We interviewed three L.A. Uber users of varying intensities about their average Uber costs. (Note: These are L.A. rates, so arguably a bit higher than other cities.)
Light user: Jonathan (Los Feliz)
As someone who works from home, Jonathan uses Uber occasionally to go to work and to run errands during the week, and lightly on weekends.
Medium user: “Heather” (Studio City)
At 23, Heather has never owned a car and is committed to the cause (and cost) of a car-less life.
Heavy user: Ryan (West Hollywood)

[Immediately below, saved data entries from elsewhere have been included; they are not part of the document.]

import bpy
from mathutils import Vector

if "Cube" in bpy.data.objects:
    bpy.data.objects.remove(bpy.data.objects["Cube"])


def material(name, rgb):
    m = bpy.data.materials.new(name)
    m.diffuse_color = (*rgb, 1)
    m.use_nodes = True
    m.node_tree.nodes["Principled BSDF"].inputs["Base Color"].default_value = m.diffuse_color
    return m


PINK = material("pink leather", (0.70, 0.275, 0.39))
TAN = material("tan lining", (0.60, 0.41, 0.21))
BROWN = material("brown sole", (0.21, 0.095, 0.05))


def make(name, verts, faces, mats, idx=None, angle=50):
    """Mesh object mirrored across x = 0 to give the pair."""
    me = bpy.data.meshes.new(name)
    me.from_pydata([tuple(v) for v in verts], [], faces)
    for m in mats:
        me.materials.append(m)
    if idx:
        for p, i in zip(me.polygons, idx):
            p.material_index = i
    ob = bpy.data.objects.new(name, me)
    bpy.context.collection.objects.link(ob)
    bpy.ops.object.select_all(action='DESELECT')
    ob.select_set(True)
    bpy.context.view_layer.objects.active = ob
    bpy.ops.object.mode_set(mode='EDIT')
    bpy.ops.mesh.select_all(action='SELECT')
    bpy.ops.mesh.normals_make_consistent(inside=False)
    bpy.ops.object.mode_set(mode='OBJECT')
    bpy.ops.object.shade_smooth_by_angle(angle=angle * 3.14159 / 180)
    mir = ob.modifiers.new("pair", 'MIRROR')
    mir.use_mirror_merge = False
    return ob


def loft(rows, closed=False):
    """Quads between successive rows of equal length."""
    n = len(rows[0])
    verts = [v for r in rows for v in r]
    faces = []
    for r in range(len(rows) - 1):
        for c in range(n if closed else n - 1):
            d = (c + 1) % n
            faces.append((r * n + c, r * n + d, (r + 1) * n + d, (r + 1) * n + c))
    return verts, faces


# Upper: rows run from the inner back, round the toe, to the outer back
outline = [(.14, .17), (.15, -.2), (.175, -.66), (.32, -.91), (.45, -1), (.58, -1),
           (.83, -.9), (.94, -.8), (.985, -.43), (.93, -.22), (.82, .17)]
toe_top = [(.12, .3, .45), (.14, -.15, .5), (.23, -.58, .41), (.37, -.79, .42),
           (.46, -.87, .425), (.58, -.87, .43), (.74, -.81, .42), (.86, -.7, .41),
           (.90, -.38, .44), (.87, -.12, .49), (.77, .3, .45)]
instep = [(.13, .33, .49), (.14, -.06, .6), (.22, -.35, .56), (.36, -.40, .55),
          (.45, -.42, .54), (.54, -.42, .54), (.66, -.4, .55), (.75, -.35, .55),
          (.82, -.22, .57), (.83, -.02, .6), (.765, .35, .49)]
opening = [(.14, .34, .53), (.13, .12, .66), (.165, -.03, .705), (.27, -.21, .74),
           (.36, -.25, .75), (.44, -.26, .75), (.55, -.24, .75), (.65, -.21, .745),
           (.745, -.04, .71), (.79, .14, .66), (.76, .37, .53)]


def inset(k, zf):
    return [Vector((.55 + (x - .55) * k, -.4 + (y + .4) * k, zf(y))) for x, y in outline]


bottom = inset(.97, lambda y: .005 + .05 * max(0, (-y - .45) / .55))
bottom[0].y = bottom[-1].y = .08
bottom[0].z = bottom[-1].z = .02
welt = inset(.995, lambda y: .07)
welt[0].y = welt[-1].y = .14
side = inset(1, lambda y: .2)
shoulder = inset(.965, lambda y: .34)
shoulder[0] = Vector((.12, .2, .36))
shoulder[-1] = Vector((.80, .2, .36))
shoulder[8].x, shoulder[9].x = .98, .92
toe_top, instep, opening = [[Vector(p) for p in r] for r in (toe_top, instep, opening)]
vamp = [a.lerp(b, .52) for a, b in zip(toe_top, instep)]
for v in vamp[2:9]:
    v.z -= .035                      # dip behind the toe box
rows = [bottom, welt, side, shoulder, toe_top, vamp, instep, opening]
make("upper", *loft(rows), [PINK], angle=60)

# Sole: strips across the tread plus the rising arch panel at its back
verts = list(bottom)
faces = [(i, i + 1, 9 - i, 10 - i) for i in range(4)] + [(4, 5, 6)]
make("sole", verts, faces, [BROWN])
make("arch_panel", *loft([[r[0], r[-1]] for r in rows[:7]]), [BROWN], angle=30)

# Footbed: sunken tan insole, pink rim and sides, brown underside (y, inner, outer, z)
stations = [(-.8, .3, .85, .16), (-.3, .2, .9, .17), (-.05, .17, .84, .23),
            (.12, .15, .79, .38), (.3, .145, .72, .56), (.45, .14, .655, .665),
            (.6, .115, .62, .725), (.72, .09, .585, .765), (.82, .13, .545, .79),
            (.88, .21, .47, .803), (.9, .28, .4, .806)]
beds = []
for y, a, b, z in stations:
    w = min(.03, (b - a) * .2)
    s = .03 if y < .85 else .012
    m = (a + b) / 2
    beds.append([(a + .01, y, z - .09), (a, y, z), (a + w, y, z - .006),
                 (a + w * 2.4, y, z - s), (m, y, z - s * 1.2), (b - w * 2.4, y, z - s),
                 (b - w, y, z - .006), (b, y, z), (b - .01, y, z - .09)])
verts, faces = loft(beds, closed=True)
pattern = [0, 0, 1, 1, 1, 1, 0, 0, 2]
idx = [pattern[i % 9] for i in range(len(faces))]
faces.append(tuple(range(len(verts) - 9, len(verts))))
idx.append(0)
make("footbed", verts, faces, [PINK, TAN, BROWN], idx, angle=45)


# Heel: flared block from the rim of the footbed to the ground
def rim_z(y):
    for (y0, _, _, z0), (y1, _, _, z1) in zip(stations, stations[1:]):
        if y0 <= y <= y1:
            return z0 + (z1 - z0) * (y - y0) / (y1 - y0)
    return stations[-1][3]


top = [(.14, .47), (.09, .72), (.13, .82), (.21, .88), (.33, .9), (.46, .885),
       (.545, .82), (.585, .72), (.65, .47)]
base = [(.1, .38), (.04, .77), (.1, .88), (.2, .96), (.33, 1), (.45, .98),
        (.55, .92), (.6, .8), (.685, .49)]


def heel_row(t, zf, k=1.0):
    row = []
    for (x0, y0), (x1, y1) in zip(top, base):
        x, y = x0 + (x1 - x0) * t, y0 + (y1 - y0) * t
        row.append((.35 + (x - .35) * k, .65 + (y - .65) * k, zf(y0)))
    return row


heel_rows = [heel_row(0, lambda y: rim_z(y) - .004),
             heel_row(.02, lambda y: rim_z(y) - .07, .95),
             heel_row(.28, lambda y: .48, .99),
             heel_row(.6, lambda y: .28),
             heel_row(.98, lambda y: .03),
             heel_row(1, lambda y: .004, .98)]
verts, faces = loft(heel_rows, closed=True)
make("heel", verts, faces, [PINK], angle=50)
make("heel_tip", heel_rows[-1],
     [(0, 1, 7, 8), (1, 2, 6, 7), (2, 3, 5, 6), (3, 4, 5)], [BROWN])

Ryan takes Uber everywhere: to work, to the gym, to dinner every night and then out afterwards. He takes approximately eight Uber rides a weekend at an average of $12 per ride, and he hung his head in shame when admitting to spending $250 on entertainment-related Ubers each week.
The main takeaway? Unless you’re a light user who can walk or bike to work and has a social life less vibrant than Ryan’s, it’s more cost-efficient to buy a car. If you’re willing to get a used car, your savings would be even greater.
And consider that not everyone lives in a city. While Uber is currently in more than 100 cities in the U.S., if you’re one of the 19.3 percent of Americans who don’t live in urban areas? No dice.
Driverless cars will almost certainly change this calculus, though.
This will radically change once self-driving cars become ubiquitous on our roadways, which Google predicts is only five years away.
Much of the cost of taking an Uber is due to the labor (that is, the driver). Driverless Ubers would be unencumbered from that labor cost and thus cheaper to consumers.
“When there’s no other dude in the car, the cost of taking an Uber anywhere becomes cheaper than owning a vehicle,” Kalanick said last May. “So the magic there is, you basically bring the cost below the cost of ownership for everybody, and then car ownership goes away.”
Until then, happy driving.